Below are the entries; give again exactly the lines from the one mentioning "mesh.name = name;" through the one mentioning "const rim = new", inclusive.

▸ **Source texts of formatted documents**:
================

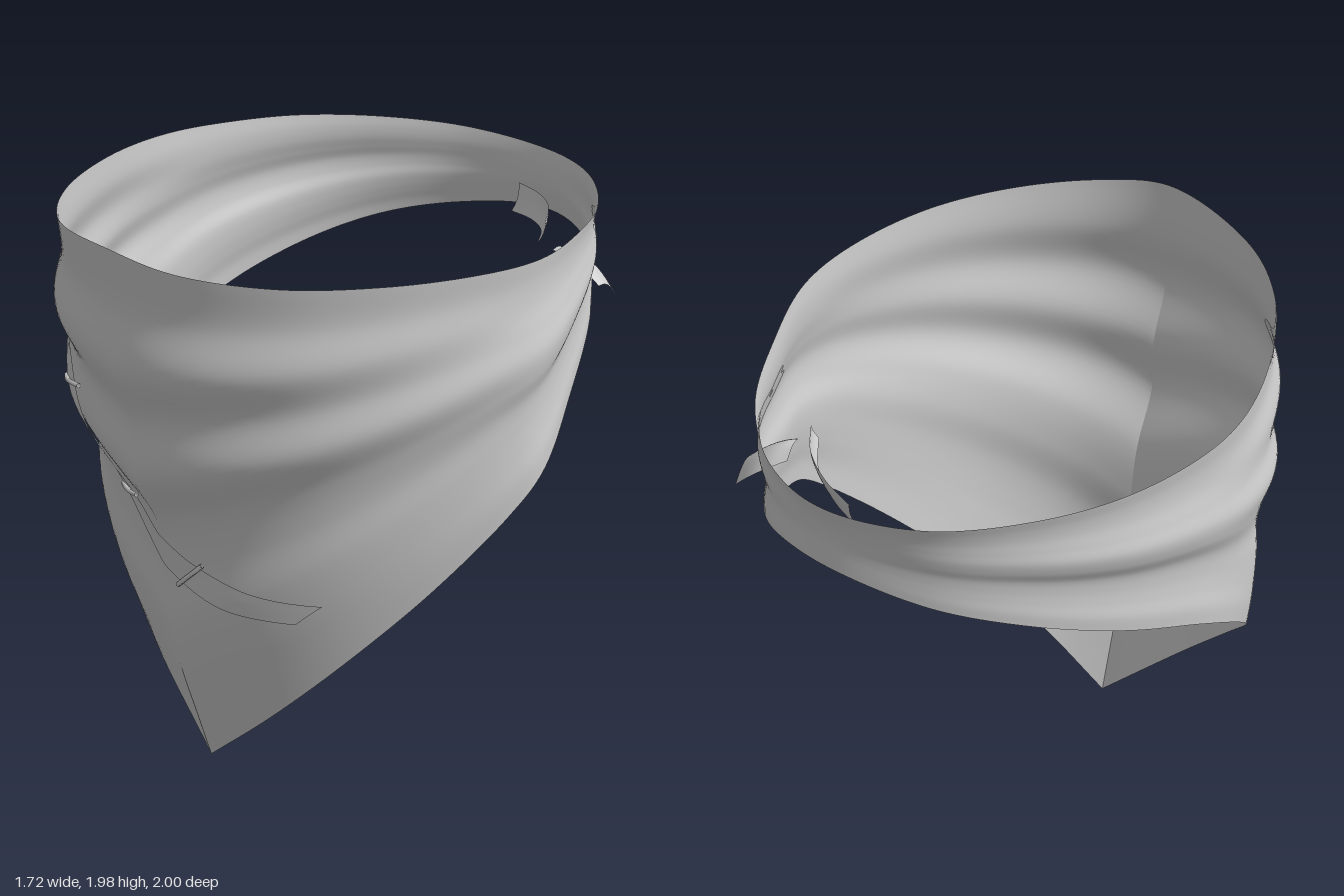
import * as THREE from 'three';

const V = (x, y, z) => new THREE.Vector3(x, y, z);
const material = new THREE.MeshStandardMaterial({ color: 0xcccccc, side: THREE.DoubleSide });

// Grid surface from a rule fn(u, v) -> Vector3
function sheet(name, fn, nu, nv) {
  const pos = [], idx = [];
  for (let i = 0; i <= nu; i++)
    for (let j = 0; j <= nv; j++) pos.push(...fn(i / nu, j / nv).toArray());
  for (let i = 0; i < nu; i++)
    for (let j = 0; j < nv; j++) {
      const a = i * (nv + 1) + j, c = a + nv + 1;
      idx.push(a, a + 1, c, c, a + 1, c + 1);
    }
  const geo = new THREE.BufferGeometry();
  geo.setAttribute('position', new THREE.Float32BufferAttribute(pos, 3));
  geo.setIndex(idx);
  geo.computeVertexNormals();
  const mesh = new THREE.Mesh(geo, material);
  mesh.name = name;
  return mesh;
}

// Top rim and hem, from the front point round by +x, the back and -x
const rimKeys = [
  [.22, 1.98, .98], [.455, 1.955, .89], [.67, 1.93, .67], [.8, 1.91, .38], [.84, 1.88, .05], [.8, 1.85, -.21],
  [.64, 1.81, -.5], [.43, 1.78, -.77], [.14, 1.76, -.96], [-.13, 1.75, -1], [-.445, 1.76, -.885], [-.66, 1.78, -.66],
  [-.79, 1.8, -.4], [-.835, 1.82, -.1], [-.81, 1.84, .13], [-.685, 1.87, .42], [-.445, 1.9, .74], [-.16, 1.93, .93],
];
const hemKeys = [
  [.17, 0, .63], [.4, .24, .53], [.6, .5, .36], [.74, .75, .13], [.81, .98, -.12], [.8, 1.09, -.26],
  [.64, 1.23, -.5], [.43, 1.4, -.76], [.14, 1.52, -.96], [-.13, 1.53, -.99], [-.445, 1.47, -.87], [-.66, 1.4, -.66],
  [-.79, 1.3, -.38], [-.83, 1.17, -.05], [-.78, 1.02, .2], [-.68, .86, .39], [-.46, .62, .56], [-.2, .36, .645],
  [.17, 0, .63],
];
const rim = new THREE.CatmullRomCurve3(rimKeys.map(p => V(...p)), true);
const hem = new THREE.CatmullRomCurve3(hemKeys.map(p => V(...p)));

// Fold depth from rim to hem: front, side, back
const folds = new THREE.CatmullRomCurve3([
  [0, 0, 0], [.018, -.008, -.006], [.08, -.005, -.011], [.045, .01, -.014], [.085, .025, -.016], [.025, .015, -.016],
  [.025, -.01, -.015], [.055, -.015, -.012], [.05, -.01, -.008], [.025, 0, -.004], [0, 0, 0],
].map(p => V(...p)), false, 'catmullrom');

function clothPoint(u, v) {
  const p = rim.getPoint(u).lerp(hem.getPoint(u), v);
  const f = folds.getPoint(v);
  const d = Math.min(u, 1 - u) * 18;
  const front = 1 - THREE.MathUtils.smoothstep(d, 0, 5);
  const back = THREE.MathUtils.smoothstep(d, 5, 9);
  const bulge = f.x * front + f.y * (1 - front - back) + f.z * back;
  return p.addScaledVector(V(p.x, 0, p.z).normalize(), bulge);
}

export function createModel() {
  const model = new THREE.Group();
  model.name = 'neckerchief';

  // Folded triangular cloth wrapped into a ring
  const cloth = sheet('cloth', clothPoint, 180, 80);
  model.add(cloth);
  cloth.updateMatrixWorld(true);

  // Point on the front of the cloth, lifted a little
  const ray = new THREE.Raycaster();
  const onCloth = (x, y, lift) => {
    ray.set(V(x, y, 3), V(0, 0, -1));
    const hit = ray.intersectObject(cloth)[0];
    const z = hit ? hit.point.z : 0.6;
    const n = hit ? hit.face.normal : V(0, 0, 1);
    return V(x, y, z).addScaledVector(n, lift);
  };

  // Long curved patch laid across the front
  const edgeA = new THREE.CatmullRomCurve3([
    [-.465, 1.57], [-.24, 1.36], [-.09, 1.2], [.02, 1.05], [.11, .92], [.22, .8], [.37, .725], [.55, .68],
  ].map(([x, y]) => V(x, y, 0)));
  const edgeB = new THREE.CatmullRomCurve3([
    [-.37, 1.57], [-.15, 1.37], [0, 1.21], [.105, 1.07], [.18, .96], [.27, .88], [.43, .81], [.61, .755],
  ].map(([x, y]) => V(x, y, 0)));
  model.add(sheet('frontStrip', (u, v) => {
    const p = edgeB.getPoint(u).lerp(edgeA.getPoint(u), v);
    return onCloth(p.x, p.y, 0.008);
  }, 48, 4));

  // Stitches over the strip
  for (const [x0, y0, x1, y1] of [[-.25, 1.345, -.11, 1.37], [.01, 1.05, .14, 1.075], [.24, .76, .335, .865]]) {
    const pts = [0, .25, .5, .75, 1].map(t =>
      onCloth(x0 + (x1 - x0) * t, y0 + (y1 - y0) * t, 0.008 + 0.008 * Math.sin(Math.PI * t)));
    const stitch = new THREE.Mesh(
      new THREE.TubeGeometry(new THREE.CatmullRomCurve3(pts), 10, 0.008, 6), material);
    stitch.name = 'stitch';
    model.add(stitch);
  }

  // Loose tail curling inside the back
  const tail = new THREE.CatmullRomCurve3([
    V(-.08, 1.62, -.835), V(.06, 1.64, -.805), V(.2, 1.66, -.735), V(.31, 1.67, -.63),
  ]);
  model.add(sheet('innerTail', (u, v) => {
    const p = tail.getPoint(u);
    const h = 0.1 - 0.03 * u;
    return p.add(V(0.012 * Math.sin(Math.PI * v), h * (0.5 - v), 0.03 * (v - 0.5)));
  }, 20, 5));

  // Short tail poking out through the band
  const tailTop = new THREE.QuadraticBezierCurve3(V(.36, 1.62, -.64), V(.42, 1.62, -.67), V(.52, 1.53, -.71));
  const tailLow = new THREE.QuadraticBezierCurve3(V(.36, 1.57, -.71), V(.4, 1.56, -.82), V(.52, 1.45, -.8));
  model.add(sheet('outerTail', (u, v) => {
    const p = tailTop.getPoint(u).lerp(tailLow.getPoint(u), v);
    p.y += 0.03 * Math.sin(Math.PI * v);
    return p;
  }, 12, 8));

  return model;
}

================

▸ **Task output**:
  mesh.name = name;
  return mesh;
}

// Top rim and hem, from the front point round by +x, the back and -x
const rimKeys = [
  [.22, 1.98, .98], [.455, 1.955, .89], [.67, 1.93, .67], [.8, 1.91, .38], [.84, 1.88, .05], [.8, 1.85, -.21],
  [.64, 1.81, -.5], [.43, 1.78, -.77], [.14, 1.76, -.96], [-.13, 1.75, -1], [-.445, 1.76, -.885], [-.66, 1.78, -.66],
  [-.79, 1.8, -.4], [-.835, 1.82, -.1], [-.81, 1.84, .13], [-.685, 1.87, .42], [-.445, 1.9, .74], [-.16, 1.93, .93],
];
const hemKeys = [
  [.17, 0, .63], [.4, .24, .53], [.6, .5, .36], [.74, .75, .13], [.81, .98, -.12], [.8, 1.09, -.26],
  [.64, 1.23, -.5], [.43, 1.4, -.76], [.14, 1.52, -.96], [-.13, 1.53, -.99], [-.445, 1.47, -.87], [-.66, 1.4, -.66],
  [-.79, 1.3, -.38], [-.83, 1.17, -.05], [-.78, 1.02, .2], [-.68, .86, .39], [-.46, .62, .56], [-.2, .36, .645],
  [.17, 0, .63],
];
const rim = new THREE.CatmullRomCurve3(rimKeys.map(p => V(...p)), true);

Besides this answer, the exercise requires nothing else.